• What to do
In the entries below, find the line with "(0.63, 1.92), (0.66, 2)]" and the line with "outline = slot_outline(radians(263.9". Reproduce those two lines and every line between them exactly, and nothing more.

Stored data:
____
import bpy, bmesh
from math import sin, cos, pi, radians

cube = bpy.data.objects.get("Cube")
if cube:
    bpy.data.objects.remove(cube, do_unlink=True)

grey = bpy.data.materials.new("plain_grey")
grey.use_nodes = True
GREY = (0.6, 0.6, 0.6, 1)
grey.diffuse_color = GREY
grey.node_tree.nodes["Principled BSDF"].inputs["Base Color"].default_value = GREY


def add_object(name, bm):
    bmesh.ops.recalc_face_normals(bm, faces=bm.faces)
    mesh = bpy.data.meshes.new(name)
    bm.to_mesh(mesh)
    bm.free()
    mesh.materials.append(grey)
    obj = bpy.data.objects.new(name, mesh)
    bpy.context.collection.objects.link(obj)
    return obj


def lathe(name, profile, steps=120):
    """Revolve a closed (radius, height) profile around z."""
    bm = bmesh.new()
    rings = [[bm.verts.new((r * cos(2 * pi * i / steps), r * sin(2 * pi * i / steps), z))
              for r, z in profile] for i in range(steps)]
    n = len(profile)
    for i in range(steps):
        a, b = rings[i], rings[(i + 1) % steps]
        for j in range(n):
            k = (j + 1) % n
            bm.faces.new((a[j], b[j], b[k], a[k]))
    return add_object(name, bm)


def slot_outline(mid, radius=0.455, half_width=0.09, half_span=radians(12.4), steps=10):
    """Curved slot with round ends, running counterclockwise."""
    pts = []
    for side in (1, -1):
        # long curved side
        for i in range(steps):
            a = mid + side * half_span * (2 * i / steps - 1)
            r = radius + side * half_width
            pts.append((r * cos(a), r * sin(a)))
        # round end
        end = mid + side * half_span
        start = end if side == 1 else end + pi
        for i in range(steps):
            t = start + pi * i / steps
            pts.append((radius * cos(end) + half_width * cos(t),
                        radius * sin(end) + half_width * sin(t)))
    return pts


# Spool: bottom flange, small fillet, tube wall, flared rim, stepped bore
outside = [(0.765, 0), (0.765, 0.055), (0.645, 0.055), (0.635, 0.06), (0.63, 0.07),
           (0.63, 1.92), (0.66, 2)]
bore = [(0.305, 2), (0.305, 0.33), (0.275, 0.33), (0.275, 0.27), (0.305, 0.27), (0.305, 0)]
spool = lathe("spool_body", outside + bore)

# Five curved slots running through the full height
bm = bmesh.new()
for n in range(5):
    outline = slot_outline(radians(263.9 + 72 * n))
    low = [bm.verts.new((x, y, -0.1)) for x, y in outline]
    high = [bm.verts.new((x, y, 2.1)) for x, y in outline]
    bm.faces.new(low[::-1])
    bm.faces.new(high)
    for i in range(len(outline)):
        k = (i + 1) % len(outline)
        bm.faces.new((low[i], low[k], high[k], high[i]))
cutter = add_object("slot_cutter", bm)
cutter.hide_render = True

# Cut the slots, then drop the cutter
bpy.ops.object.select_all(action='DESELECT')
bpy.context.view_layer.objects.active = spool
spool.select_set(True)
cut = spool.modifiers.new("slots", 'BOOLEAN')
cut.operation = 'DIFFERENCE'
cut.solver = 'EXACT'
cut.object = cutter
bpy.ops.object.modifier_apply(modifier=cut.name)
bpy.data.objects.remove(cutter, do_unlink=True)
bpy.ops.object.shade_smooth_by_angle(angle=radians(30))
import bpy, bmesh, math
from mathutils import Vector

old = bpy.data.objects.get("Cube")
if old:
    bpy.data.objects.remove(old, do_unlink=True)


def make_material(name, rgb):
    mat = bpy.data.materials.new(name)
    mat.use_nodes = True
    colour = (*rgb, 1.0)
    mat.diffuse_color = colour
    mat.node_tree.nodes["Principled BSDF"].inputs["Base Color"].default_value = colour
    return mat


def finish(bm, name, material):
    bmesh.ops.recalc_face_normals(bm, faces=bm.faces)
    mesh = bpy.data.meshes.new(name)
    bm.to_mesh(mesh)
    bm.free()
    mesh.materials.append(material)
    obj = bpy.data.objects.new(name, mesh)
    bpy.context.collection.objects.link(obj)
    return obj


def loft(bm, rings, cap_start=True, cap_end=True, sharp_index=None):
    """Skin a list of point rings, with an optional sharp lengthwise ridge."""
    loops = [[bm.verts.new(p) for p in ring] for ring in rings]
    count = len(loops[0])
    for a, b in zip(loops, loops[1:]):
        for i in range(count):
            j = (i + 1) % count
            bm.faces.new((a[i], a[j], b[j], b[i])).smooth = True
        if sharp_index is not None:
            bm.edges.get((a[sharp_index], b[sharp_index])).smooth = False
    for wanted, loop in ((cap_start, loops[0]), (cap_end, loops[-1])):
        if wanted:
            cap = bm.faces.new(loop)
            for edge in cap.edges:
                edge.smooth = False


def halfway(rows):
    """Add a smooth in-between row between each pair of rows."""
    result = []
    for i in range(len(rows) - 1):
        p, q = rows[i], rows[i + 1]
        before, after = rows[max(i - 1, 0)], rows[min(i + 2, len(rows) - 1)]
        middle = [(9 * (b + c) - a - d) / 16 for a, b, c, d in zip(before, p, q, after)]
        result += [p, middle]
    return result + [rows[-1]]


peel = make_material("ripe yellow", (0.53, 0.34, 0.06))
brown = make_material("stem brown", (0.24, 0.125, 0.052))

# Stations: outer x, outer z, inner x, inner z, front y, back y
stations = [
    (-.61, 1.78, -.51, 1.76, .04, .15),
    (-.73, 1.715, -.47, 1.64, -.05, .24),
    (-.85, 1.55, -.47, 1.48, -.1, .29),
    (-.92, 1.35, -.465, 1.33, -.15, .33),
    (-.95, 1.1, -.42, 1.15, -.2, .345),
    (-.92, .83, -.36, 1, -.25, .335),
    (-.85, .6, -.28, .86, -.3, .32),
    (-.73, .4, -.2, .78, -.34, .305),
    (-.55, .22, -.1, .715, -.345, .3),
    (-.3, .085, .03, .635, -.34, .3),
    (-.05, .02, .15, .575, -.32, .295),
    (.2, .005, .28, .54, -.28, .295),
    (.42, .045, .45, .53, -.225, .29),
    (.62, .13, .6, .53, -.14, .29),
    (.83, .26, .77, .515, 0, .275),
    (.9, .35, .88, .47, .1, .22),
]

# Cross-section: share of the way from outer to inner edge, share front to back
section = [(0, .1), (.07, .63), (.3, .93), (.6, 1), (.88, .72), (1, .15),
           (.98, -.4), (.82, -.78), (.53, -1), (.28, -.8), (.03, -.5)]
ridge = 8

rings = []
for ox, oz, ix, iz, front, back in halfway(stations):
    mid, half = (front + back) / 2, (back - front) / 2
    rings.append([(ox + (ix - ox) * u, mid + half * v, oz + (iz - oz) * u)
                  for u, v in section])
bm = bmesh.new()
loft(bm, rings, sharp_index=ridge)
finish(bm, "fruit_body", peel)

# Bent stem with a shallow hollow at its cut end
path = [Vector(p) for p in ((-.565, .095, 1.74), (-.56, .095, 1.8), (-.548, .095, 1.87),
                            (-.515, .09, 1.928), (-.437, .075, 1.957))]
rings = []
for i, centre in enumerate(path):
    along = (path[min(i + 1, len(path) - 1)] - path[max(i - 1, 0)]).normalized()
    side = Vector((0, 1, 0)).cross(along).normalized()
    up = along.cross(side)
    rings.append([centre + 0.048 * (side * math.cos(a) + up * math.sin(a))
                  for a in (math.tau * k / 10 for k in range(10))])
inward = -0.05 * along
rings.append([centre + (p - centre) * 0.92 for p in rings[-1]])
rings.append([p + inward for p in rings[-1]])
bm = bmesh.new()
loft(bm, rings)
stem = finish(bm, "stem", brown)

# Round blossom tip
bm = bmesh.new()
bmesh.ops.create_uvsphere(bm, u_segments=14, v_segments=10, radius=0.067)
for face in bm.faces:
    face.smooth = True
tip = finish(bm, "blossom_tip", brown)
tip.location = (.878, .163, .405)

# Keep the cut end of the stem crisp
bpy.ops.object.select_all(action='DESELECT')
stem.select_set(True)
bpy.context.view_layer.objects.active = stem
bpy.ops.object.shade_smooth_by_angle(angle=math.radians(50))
____
• Finished exercise
           (0.63, 1.92), (0.66, 2)]
bore = [(0.305, 2), (0.305, 0.33), (0.275, 0.33), (0.275, 0.27), (0.305, 0.27), (0.305, 0)]
spool = lathe("spool_body", outside + bore)

# Five curved slots running through the full height
bm = bmesh.new()
for n in range(5):
    outline = slot_outline(radians(263.9 + 72 * n))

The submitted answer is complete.